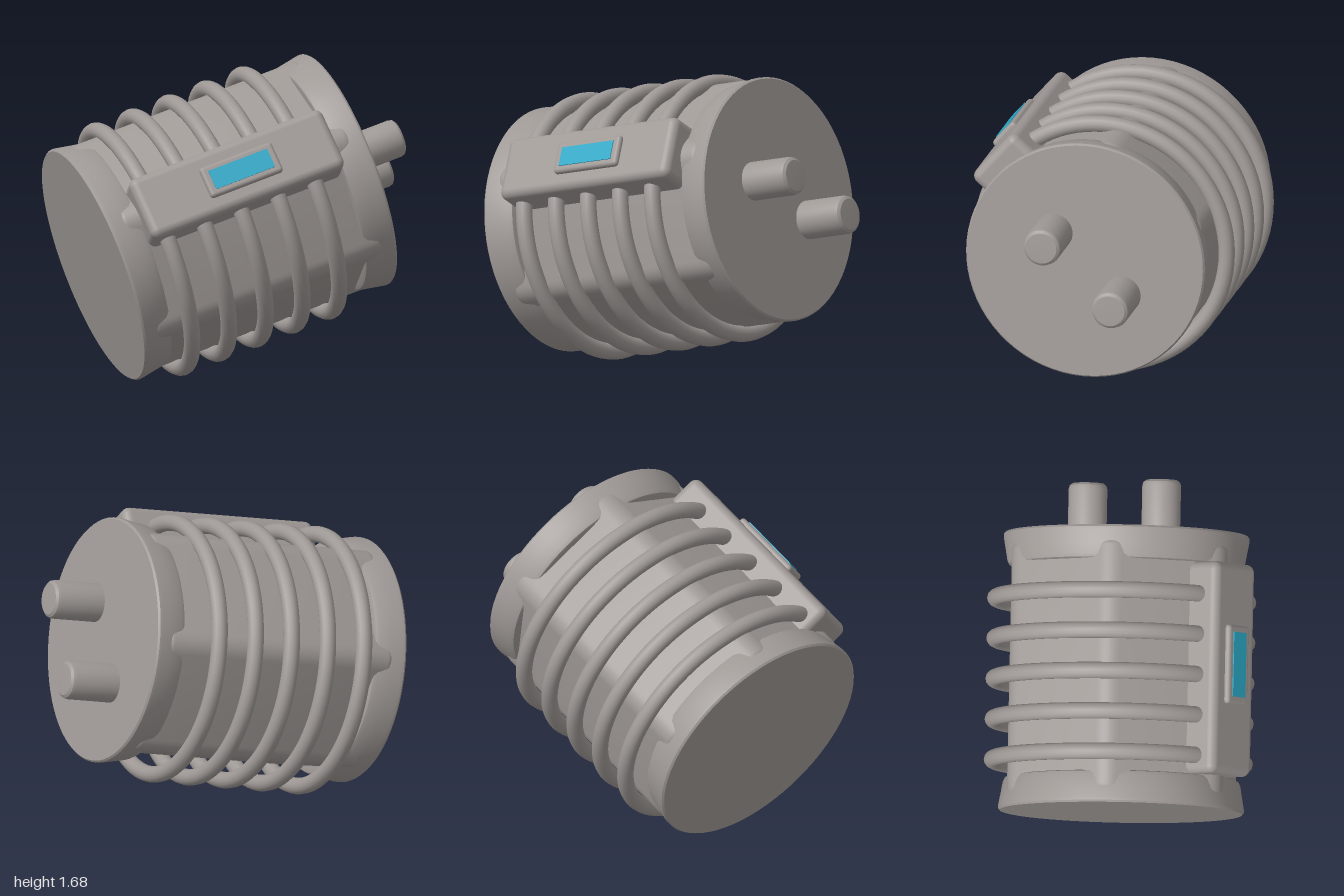
import * as THREE from 'three';
import { toCreasedNormals } from 'three/addons/utils/BufferGeometryUtils.js';
import { RoundedBoxGeometry } from 'three/addons/geometries/RoundedBoxGeometry.js';

const grey = new THREE.MeshStandardMaterial({ color: 0x9f9996 });
grey.name = 'warm grey metal';
const blue = new THREE.MeshStandardMaterial({ color: 0x2ba8c6 });
blue.name = 'blue display';

// Local frame: y runs along the cylinder, z points out through the control box
const HALF = 0.7525;

function part(parent, name, geometry, material, x = 0, y = 0, z = 0) {
  const mesh = new THREE.Mesh(geometry, material);
  mesh.name = name;
  mesh.position.set(x, y, z);
  parent.add(mesh);
  return mesh;
}

// Lathe from [radius, height] pairs, keeping hard edges sharp
function turned(points, segments) {
  const profile = points.map(([r, h]) => new THREE.Vector2(r, h));
  return toCreasedNormals(new THREE.LatheGeometry(profile, segments), 0.6);
}

// Hexagonal prism with rounded edges and ends
function hexBody(radius, half, bevel) {
  const corner = (k) => {
    const a = Math.PI / 2 + (k * Math.PI) / 3;
    return new THREE.Vector2(Math.cos(a), Math.sin(a)).multiplyScalar(radius - bevel);
  };
  const shape = new THREE.Shape();
  for (let k = 0; k < 6; k++) {
    const c = corner(k);
    const from = c.clone().lerp(corner(k + 5), 0.08);
    const to = c.clone().lerp(corner(k + 1), 0.08);
    if (k === 0) shape.moveTo(from.x, from.y);
    else shape.lineTo(from.x, from.y);
    shape.quadraticCurveTo(c.x, c.y, to.x, to.y);
  }
  shape.closePath();
  const depth = 2 * (half - bevel);
  const g = new THREE.ExtrudeGeometry(shape, {
    depth, curveSegments: 6, bevelEnabled: true,
    bevelThickness: bevel, bevelSize: bevel, bevelSegments: 5,
  });
  g.translate(0, 0, -depth / 2);
  g.rotateX(-Math.PI / 2);
  return toCreasedNormals(g, 0.6);
}

export function createModel() {
  const model = new THREE.Group();
  model.name = 'canister';

  part(model, 'hexagonalBody', hexBody(0.672, 0.685, 0.04), grey);

  // End caps, with a rounded rim and a slight taper toward the body
  const capProfile = [
    [0.5, 0.575], [0.615, 0.575], [0.632, 0.58], [0.642, 0.6], [0.652, 0.66],
    [0.664, 0.725], [0.664, 0.742], [0.655, HALF], [0, HALF],
  ];
  const capGeometry = turned(capProfile, 72);
  part(model, 'pinEndCap', capGeometry, grey);
  part(model, 'plainEndCap', capGeometry, grey).rotation.x = Math.PI;

  // Five hoops around the body
  const hoop = new THREE.TorusGeometry(0.682, 0.045, 14, 80).rotateX(Math.PI / 2);
  for (let i = -2; i <= 2; i++) {
    part(model, 'hoop', hoop, grey, 0, -0.04 + i * 0.219, -0.025);
  }

  // Connector pins
  const pin = turned([
    [0.105, -0.03], [0.105, 0.255], [0.1, 0.275], [0.085, 0.287], [0, 0.29],
  ], 32);
  for (const z of [0.23, -0.27]) part(model, 'connectorPin', pin, grey, 0, HALF, z);

  // Control box with a raised frame and display
  const box = new THREE.Group();
  box.name = 'controlBox';
  model.add(box);
  part(box, 'housing', new RoundedBoxGeometry(0.36, 1.15, 0.24, 4, 0.045), grey, 0, 0, 0.635);
  part(box, 'displayFrame', new RoundedBoxGeometry(0.18, 0.43, 0.06, 3, 0.02), grey, 0, 0.02, 0.753);
  part(box, 'display', new THREE.BoxGeometry(0.11, 0.35, 0.008), blue, 0, 0.02, 0.784);

  // Tilt the whole canister into its resting pose
  const axis = new THREE.Vector3(0.81, 0.26, -0.525).normalize();
  const front = new THREE.Vector3(0.303, 0.581, 0.755);
  front.addScaledVector(axis, -front.dot(axis)).normalize();
  const side = new THREE.Vector3().crossVectors(axis, front);
  model.quaternion.setFromRotationMatrix(new THREE.Matrix4().makeBasis(side, axis, front));
  model.position.set(0.003, 0.845, 0.005);

  const root = new THREE.Group();
  root.name = 'model';
  root.add(model);
  return root;
}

**ACTIVITY:** The required output is the stretch of entries above from the line containing "const profile = points.map(([r, h])" through the line containing "model.add(box);", reproduced exactly.

**EXERCISE RESULT:**
  const profile = points.map(([r, h]) => new THREE.Vector2(r, h));
  return toCreasedNormals(new THREE.LatheGeometry(profile, segments), 0.6);
}

// Hexagonal prism with rounded edges and ends
function hexBody(radius, half, bevel) {
  const corner = (k) => {
    const a = Math.PI / 2 + (k * Math.PI) / 3;
    return new THREE.Vector2(Math.cos(a), Math.sin(a)).multiplyScalar(radius - bevel);
  };
  const shape = new THREE.Shape();
  for (let k = 0; k < 6; k++) {
    const c = corner(k);
    const from = c.clone().lerp(corner(k + 5), 0.08);
    const to = c.clone().lerp(corner(k + 1), 0.08);
    if (k === 0) shape.moveTo(from.x, from.y);
    else shape.lineTo(from.x, from.y);
    shape.quadraticCurveTo(c.x, c.y, to.x, to.y);
  }
  shape.closePath();
  const depth = 2 * (half - bevel);
  const g = new THREE.ExtrudeGeometry(shape, {
    depth, curveSegments: 6, bevelEnabled: true,
    bevelThickness: bevel, bevelSize: bevel, bevelSegments: 5,
  });
  g.translate(0, 0, -depth / 2);
  g.rotateX(-Math.PI / 2);
  return toCreasedNormals(g, 0.6);
}

export function createModel() {
  const model = new THREE.Group();
  model.name = 'canister';

  part(model, 'hexagonalBody', hexBody(0.672, 0.685, 0.04), grey);

  // End caps, with a rounded rim and a slight taper toward the body
  const capProfile = [
    [0.5, 0.575], [0.615, 0.575], [0.632, 0.58], [0.642, 0.6], [0.652, 0.66],
    [0.664, 0.725], [0.664, 0.742], [0.655, HALF], [0, HALF],
  ];
  const capGeometry = turned(capProfile, 72);
  part(model, 'pinEndCap', capGeometry, grey);
  part(model, 'plainEndCap', capGeometry, grey).rotation.x = Math.PI;

  // Five hoops around the body
  const hoop = new THREE.TorusGeometry(0.682, 0.045, 14, 80).rotateX(Math.PI / 2);
  for (let i = -2; i <= 2; i++) {
    part(model, 'hoop', hoop, grey, 0, -0.04 + i * 0.219, -0.025);
  }

  // Connector pins
  const pin = turned([
    [0.105, -0.03], [0.105, 0.255], [0.1, 0.275], [0.085, 0.287], [0, 0.29],
  ], 32);
  for (const z of [0.23, -0.27]) part(model, 'connectorPin', pin, grey, 0, HALF, z);

  // Control box with a raised frame and display
  const box = new THREE.Group();
  box.name = 'controlBox';
  model.add(box);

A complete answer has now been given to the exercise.